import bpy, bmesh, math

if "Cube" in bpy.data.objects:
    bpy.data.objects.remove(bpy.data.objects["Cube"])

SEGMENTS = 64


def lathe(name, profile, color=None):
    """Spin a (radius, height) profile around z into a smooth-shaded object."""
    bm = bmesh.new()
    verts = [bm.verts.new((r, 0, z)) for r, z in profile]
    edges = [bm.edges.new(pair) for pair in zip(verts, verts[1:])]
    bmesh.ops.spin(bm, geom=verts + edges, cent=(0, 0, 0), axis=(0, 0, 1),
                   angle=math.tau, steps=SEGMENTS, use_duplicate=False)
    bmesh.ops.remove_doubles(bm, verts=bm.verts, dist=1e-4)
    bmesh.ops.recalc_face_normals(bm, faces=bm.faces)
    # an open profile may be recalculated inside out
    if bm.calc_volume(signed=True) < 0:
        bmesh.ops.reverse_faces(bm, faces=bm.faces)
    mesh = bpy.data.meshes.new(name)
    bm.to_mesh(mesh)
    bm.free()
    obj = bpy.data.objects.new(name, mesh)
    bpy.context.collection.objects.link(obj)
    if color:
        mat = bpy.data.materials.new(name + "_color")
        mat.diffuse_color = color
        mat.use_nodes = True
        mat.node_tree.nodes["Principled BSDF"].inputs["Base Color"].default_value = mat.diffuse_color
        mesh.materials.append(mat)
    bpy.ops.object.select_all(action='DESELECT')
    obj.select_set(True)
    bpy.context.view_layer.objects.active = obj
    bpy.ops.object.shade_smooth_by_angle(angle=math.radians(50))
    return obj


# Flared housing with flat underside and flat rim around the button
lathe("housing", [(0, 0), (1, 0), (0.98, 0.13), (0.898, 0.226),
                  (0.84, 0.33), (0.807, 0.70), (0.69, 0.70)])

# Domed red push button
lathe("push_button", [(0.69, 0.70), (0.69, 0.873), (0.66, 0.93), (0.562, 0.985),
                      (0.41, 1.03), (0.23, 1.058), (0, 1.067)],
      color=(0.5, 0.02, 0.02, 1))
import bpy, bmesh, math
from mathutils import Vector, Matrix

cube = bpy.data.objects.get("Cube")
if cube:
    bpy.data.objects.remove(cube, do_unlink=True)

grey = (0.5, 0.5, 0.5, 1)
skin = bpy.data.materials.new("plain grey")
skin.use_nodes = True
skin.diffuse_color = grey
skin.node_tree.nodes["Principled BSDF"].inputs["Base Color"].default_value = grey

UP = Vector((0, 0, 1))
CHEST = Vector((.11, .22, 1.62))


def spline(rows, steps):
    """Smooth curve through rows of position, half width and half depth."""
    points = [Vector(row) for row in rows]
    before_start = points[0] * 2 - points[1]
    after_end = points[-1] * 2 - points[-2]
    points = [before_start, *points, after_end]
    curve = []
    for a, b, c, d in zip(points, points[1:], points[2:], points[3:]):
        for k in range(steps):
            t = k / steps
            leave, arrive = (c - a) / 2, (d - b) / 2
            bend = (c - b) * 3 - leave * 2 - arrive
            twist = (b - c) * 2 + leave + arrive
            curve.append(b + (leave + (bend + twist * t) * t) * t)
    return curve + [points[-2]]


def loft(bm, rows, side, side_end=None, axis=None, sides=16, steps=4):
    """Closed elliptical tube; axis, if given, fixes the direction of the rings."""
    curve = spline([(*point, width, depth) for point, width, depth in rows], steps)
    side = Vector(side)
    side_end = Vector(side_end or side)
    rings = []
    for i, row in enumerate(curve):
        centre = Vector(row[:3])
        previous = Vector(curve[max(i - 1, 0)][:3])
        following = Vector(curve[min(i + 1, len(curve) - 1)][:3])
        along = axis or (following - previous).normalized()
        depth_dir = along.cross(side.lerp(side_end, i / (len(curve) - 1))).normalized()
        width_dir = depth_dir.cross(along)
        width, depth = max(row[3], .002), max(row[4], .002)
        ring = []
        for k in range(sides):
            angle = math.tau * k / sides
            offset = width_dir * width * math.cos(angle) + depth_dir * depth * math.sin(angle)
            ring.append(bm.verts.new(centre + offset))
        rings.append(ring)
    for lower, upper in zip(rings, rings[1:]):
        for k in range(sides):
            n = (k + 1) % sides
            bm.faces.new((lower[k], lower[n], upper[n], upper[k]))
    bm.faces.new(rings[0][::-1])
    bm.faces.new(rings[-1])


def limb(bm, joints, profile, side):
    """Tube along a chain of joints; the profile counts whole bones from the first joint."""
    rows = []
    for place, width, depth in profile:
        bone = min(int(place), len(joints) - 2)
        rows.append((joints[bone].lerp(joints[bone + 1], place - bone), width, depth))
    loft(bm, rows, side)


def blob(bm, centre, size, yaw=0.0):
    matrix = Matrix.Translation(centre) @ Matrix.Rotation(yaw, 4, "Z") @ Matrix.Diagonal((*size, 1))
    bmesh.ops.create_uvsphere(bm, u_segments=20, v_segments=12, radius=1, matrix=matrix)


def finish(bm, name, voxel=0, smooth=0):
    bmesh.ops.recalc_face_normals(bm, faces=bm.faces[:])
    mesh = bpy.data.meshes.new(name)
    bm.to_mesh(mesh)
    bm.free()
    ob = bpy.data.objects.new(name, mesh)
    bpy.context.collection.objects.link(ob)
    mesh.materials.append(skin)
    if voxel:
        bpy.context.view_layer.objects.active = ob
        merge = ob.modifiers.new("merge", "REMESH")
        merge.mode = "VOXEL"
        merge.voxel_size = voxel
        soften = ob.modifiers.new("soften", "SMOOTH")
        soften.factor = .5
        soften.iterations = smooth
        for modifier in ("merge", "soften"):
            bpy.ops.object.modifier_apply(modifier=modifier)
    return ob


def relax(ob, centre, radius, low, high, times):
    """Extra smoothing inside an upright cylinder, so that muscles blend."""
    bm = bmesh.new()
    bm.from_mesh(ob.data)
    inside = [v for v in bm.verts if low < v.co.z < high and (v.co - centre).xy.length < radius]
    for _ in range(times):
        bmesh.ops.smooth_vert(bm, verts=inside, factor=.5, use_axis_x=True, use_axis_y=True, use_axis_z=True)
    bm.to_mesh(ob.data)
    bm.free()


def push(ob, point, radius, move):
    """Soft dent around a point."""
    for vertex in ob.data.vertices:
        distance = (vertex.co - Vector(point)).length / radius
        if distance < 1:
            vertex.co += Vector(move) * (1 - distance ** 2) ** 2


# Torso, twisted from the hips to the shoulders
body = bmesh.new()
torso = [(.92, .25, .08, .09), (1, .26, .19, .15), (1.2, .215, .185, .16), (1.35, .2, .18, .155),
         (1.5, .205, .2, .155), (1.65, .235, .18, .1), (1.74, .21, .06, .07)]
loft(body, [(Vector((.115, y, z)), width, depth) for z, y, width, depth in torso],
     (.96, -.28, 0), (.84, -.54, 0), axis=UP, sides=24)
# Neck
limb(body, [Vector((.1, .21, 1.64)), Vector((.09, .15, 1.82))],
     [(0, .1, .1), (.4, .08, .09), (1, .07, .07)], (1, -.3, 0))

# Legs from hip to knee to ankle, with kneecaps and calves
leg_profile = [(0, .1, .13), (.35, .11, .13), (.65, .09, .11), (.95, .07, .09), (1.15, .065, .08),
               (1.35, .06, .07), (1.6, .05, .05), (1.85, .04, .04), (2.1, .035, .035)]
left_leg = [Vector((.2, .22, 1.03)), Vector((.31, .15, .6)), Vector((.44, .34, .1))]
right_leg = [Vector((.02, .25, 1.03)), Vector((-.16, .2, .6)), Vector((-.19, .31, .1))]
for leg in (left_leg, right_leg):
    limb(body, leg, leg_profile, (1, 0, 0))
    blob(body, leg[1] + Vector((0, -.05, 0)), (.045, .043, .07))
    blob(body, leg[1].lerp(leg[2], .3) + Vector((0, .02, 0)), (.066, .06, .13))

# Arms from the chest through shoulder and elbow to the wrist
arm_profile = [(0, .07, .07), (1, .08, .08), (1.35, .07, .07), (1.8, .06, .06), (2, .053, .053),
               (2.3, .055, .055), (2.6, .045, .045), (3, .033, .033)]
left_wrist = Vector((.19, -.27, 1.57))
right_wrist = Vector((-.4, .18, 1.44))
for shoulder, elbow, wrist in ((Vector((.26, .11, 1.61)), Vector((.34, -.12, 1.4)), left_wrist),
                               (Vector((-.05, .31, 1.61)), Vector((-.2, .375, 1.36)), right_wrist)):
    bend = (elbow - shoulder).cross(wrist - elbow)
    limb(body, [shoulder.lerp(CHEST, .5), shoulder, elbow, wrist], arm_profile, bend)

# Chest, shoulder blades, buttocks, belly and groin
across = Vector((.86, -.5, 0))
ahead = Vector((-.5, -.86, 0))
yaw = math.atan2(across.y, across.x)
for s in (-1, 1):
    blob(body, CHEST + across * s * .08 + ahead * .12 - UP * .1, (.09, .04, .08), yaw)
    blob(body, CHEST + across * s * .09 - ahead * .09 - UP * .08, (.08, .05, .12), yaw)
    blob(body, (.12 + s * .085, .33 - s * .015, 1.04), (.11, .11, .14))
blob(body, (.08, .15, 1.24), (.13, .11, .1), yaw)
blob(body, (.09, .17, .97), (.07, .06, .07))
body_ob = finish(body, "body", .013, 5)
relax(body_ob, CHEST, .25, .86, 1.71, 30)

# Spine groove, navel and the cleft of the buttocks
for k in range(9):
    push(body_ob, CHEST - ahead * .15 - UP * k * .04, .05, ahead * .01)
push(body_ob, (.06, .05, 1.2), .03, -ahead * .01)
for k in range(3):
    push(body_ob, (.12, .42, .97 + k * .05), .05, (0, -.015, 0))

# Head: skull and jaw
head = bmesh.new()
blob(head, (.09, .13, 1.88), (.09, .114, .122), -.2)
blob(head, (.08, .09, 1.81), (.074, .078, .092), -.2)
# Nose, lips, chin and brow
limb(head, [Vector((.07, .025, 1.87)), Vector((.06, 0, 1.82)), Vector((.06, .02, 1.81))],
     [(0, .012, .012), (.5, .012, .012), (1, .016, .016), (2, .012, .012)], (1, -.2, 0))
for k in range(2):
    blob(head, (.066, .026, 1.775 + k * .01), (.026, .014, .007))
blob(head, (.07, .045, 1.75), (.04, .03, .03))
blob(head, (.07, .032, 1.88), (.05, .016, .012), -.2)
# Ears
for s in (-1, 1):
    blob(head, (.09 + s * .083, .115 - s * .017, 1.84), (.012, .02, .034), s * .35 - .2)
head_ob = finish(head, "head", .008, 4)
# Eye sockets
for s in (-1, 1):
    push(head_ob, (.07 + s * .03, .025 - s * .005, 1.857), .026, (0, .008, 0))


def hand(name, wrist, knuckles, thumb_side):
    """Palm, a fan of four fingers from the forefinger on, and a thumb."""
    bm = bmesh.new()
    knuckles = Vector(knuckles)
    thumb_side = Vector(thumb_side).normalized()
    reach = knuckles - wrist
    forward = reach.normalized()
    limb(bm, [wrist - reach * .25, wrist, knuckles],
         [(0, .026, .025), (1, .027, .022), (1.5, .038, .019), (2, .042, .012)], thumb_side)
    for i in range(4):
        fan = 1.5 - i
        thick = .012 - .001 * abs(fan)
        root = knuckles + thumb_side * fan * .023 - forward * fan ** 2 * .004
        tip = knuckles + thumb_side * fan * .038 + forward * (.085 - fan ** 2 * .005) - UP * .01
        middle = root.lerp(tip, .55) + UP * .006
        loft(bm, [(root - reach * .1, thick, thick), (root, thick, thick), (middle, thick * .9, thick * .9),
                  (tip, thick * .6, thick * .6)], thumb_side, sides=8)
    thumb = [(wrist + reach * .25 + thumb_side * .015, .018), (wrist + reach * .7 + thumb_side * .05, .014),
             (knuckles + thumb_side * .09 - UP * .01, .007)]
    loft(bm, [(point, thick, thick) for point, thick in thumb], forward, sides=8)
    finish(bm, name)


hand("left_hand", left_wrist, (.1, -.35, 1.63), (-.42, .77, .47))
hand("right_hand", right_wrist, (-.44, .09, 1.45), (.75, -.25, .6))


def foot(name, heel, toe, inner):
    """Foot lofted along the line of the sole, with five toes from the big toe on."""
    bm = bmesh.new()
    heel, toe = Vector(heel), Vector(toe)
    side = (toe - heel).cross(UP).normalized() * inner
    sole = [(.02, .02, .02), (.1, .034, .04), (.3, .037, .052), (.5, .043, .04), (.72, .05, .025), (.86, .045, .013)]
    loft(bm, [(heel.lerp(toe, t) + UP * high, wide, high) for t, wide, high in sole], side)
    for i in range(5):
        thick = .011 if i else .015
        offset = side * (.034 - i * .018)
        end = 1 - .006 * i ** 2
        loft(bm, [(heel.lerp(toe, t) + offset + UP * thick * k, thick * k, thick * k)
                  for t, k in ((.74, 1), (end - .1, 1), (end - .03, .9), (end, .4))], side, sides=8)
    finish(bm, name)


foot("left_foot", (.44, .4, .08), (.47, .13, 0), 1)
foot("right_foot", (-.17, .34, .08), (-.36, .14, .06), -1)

The task:
Copy out every line from the material above where the string "range" turns up.

Worked solution:
        for k in range(steps):
        for k in range(sides):
        for k in range(sides):
    for _ in range(times):
for k in range(9):
for k in range(3):
for k in range(2):
    for i in range(4):
    for i in range(5):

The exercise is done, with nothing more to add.